The cool gray city of love boasts a storied gay bar past. Among the most famous: Q Bar, the sceney mainstay of the Castro that’s gone through multiple name change but always seems to remain the same style of bar. No matter what night of the week you drop in, you’re sure to find no shortage of flirting, dancing, drinking, and conversations that spill onto the Castro Street sidewalk.
Of course, Castro is your go-to-spot for nightspots, with more than a dozen alone. But if you’re in the mood for a hint of the San Francisco that once was, have your driver take you to the South of Market Area, Polk Street or the Tenderloin. Those neighborhoods were the main cruising grounds back in the dark days when you could get arrested just for cruising an undercover cop, and they still retain a hint of the look and feel of those days, san undercover cops of course. Today, SF cops are very much on our side. In fact, they maybe among your fellow patrons, at least when off duty. There’s a scattering of leather and kink shops to keep you entertained as well, and some of the best drag in the city can be found at Oasis, a venue opened by drag legend Heklina.

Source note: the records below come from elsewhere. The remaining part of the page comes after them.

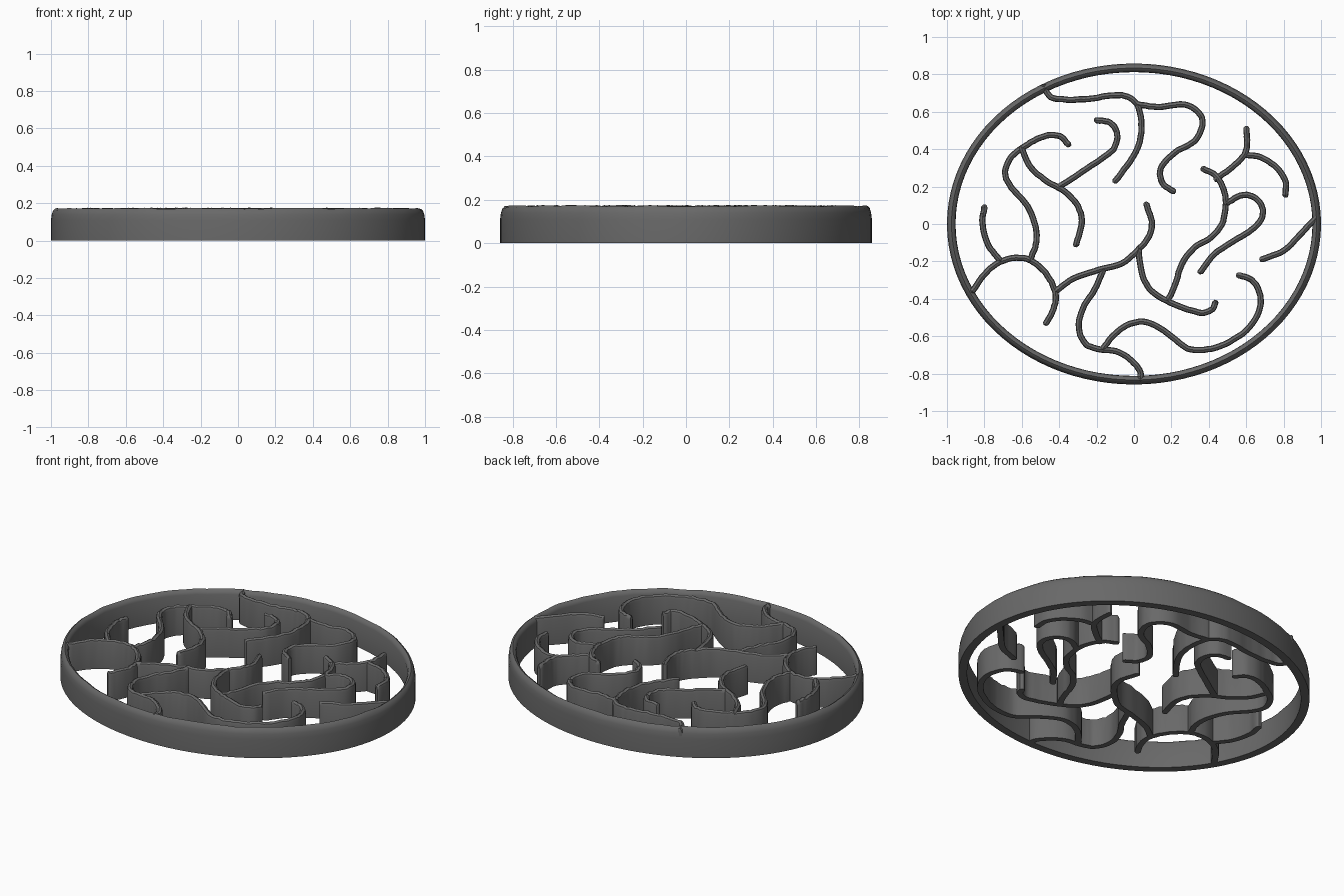
import bpy, bmesh, math, random
from mathutils import Vector

if "Cube" in bpy.data.objects:
    bpy.data.objects.remove(bpy.data.objects["Cube"])

random.seed(4)
H = 0.172

grey = bpy.data.materials.new("dark_grey")
grey.diffuse_color = (0.14, 0.14, 0.14, 1)
grey.use_nodes = True
grey.node_tree.nodes["Principled BSDF"].inputs["Base Color"].default_value = grey.diffuse_color


def finish(name, bm):
    bmesh.ops.recalc_face_normals(bm, faces=bm.faces)
    me = bpy.data.meshes.new(name)
    bm.to_mesh(me)
    bm.free()
    ob = bpy.data.objects.new(name, me)
    bpy.context.collection.objects.link(ob)
    me.materials.append(grey)
    bpy.ops.object.select_all(action='DESELECT')
    bpy.context.view_layer.objects.active = ob
    ob.select_set(True)
    bpy.ops.object.shade_smooth_by_angle(angle=math.radians(40))
    return ob


def skin(bm, rings, closed):
    """Bridge a row of equal cross-sections."""
    n, m = len(rings), len(rings[0])
    for i in range(n if closed else n - 1):
        a, b = rings[i], rings[(i + 1) % n]
        for j in range(m):
            k = (j + 1) % m
            bm.faces.new((a[j], a[k], b[k], b[j]))
    if not closed:
        bm.faces.new(rings[0])
        bm.faces.new(rings[-1][::-1])


def spline(pts, steps=5):
    """Catmull-Rom curve through the points."""
    p = [Vector(q) for q in pts]
    p = [2 * p[0] - p[1]] + p + [2 * p[-1] - p[-2]]
    out = []
    for i in range(1, len(p) - 2):
        a, b, c, d = p[i - 1:i + 3]
        for s in range(steps):
            t = s / steps
            out.append(0.5 * (2 * b + (c - a) * t + (2 * a - 5 * b + 4 * c - d) * t * t
                              + (3 * b - a - 3 * c + d) * t ** 3))
    return out + [p[-2]]


def wall(name, pts, w=0.0165):
    """Thin upright ridge with a rounded, slightly uneven top and rounded ends."""
    c = spline(pts)
    t0, t1 = (c[0] - c[1]).normalized(), (c[-1] - c[-2]).normalized()
    path = [(c[0] + t0 * 0.014, 0.4), (c[0] + t0 * 0.008, 0.8)] + [(q, 1) for q in c]
    path += [(c[-1] + t1 * 0.008, 0.8), (c[-1] + t1 * 0.014, 0.4)]
    bm = bmesh.new()
    rings = []
    for i, (q, k) in enumerate(path):
        d = path[min(i + 1, len(path) - 1)][0] - path[max(i - 1, 0)][0]
        n = Vector((-d.y, d.x)).normalized()
        q = q + n * random.uniform(-0.0015, 0.0015)
        h = H + random.uniform(-0.004, 0.004) - (1 - k) * 0.008
        ww = w * k
        prof = [(-ww, 0), (-ww, h - 0.02), (-ww * 0.75, h - 0.007), (0, h),
                (ww * 0.75, h - 0.007), (ww, h - 0.02), (ww, 0)]
        rings.append([bm.verts.new((q.x + n.x * u, q.y + n.y * u, z)) for u, z in prof])
    skin(bm, rings, False)
    return finish(name, bm)


# Oval outer rim
bm = bmesh.new()
rings = []
N = 96
for i in range(N):
    a = 2 * math.pi * i / N
    h = H + random.uniform(-0.003, 0.003)
    prof = [(0, 0), (0, 0.11), (-0.004, 0.14), (-0.011, h - 0.01), (-0.024, h),
            (-0.037, h - 0.008), (-0.045, h - 0.025), (-0.046, 0)]
    rings.append([bm.verts.new(((1 + u) * math.cos(a), (0.858 + u) * math.sin(a), z))
                  for u, z in prof])
skin(bm, rings, True)
finish("outer_rim", bm)

# Winding inner ridges
wall("top_ridge", [(-.48, .735), (-.445, .68), (-.36, .665), (-.24, .67), (-.13, .685), (-.05, .685),
                   (.015, .64), (.04, .53), (.025, .425), (-.025, .33), (-.10, .23)])
wall("top_right_ridge", [(.015, .64), (.135, .625), (.27, .64), (.35, .59), (.365, .53),
                         (.325, .445), (.215, .38), (.145, .30), (.15, .22), (.21, .175)])
wall("top_hook_ridge", [(-.20, .555), (-.125, .54), (-.09, .48), (-.11, .40), (-.195, .335),
                        (-.29, .27), (-.40, .20)])
wall("left_ridge", [(-.35, .425), (-.40, .47), (-.48, .47), (-.57, .425), (-.655, .36), (-.69, .275),
                    (-.655, .195), (-.57, .095), (-.525, -.02), (-.525, -.11), (-.555, -.19)])
wall("left_branch_ridge", [(-.60, .405), (-.55, .30), (-.46, .225), (-.37, .175), (-.30, .095),
                           (-.28, 0), (-.31, -.11)])
wall("far_left_ridge", [(-.80, .09), (-.81, 0), (-.78, -.11), (-.72, -.19)])
wall("lower_left_ridge", [(-.865, -.36), (-.80, -.27), (-.72, -.205), (-.61, -.18), (-.52, -.215),
                          (-.45, -.295), (-.42, -.375), (-.43, -.455), (-.47, -.53)])
wall("centre_ridge", [(-.415, -.355), (-.32, -.29), (-.185, -.245), (-.065, -.21), (.015, -.145),
                      (.08, -.065), (.095, .015), (.065, .105)])
wall("centre_lower_ridge", [(.025, -.135), (.04, -.255), (.085, -.35), (.175, -.41), (.27, -.45),
                            (.365, -.475), (.42, -.455), (.435, -.42)])
wall("right_ridge", [(.18, -.41), (.22, -.325), (.255, -.215), (.325, -.125), (.415, -.07),
                     (.47, 0), (.49, .095), (.48, .185), (.435, .26), (.37, .295)])
wall("upper_right_ridge", [(.44, .24), (.525, .305), (.59, .37), (.605, .435), (.60, .51)])
wall("upper_right_branch", [(.60, .37), (.68, .355), (.765, .30), (.81, .225), (.81, .155)])
wall("right_hook_ridge", [(.495, .11), (.565, .15), (.63, .15), (.68, .105), (.685, .035),
                          (.63, -.03), (.535, -.09), (.43, -.16), (.355, -.255)])
wall("far_right_ridge", [(.965, .025), (.885, -.06), (.805, -.14), (.685, -.19)])
wall("bottom_ridge", [(-.165, -.245), (-.21, -.35), (-.275, -.455), (-.295, -.555), (-.26, -.64),
                      (-.185, -.67), (-.095, -.68), (-.025, -.72), (.03, -.78), (.035, -.825)])
wall("bottom_wave_ridge", [(-.17, -.67), (-.105, -.59), (-.025, -.535), (.07, -.525), (.18, -.585),
                           (.285, -.665), (.395, -.67), (.51, -.63), (.62, -.55), (.675, -.445),
                           (.67, -.365), (.63, -.30), (.56, -.275)])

3. Purple Pickle
If you’re looking for a peek into our vast gay past, consider cracking a few books — or at least a few blogs. The local GLBT Historical Society boasts a treasure trove of old publications with ads for long-gone bars and clubs, with names like Purple Pickle and Kok. The Purple Pickle in the Castro was a piano bar in the 1970s, and served dinner once a week for a hungry community.
4. The Eagle
Your grittiest experience is sure to be found at The Eagle, San Francisco’s famous leather dive bar. The place looks like it’s just barely held together with string and duct tape, probably because the place is older than many of the people in attendance. It’s been the site of countless fundraisers, mud wrestling tournaments, drag shows, and community meetings. The outside patio teams with men on sunny weekend afternoons.
6. The Stud
Another SOMA bar that’s been around forever, the Stud is home to raucous concerts, wild parties, and drag shows that dropped the jaws of even the most jaded queens. It started as a biker bar in the 60s and quickly transformed into a keystone of San Francisco queer culture.
7. Wild Side West
A neighborhood institution since 1962, Wild Side West was opened by two lesbians to cater to the far-flung queers hiding in San Francisco’s suburbs. Word is Janis Joplin used to party here. It’s a true local gem, in the out-of-the-way Bernal Heights ‘hood, and overflows with friendly familiar faces every night. Modern amenities include flat-screens for sports events and an internet jukebox. Head out to the patio to enjoy some fresh air and wink at pretty (mostly female) faces.
8. Vesuvio Cafe
Naturally, the Beat Poets liked to drink and hang out. A lot. And when they did, it was often at Vesuvio Cafe in Italian flavored North Beach. Covered in local art, a drink at this destination is a must for anyone visiting the city who wants to feel the echoes of Allen Ginsberg and Lawrence Ferlinghetti. There’s a nearby alley that’s been spruced up to highlight the world of the generation that paved the way for the Summer of Love. Not technically a gay bar, but a must-see for those who value what made San Francisco the beacon of love it is today.
9. Aunt Charlie’s Lounge
It might seem like it’s been here forever, but it’s not the oldest of SF’s gay bars — Aunt Charlie’s opened in 1987. Still, that’s plenty of time to have become an institution, as one of the Tenderloin’s most fabulous dive bars. The Friday and Saturday drag shows are notorious in the tight, colorful space. But the clientele is decidedly more mature than you might find at a more modern pounding-dance-music establishment. The city might be changing dramatically around the bar, but Aunt Charlie’s is frozen comfortably and brilliantly in time.
It’s a perfect place for a little happy hour, strippers, leather, and, well, the erotica that plays on several large screens on any given afternoon or evening. Powerhouse may not be the sleekest design in the world, but the old timey atmosphere evokes the past and an anything goes atmosphere. There’s plenty of fascinating men-watching to be enjoyed, and the crowd’s always friendly and welcoming as long as you drop the attitude at the door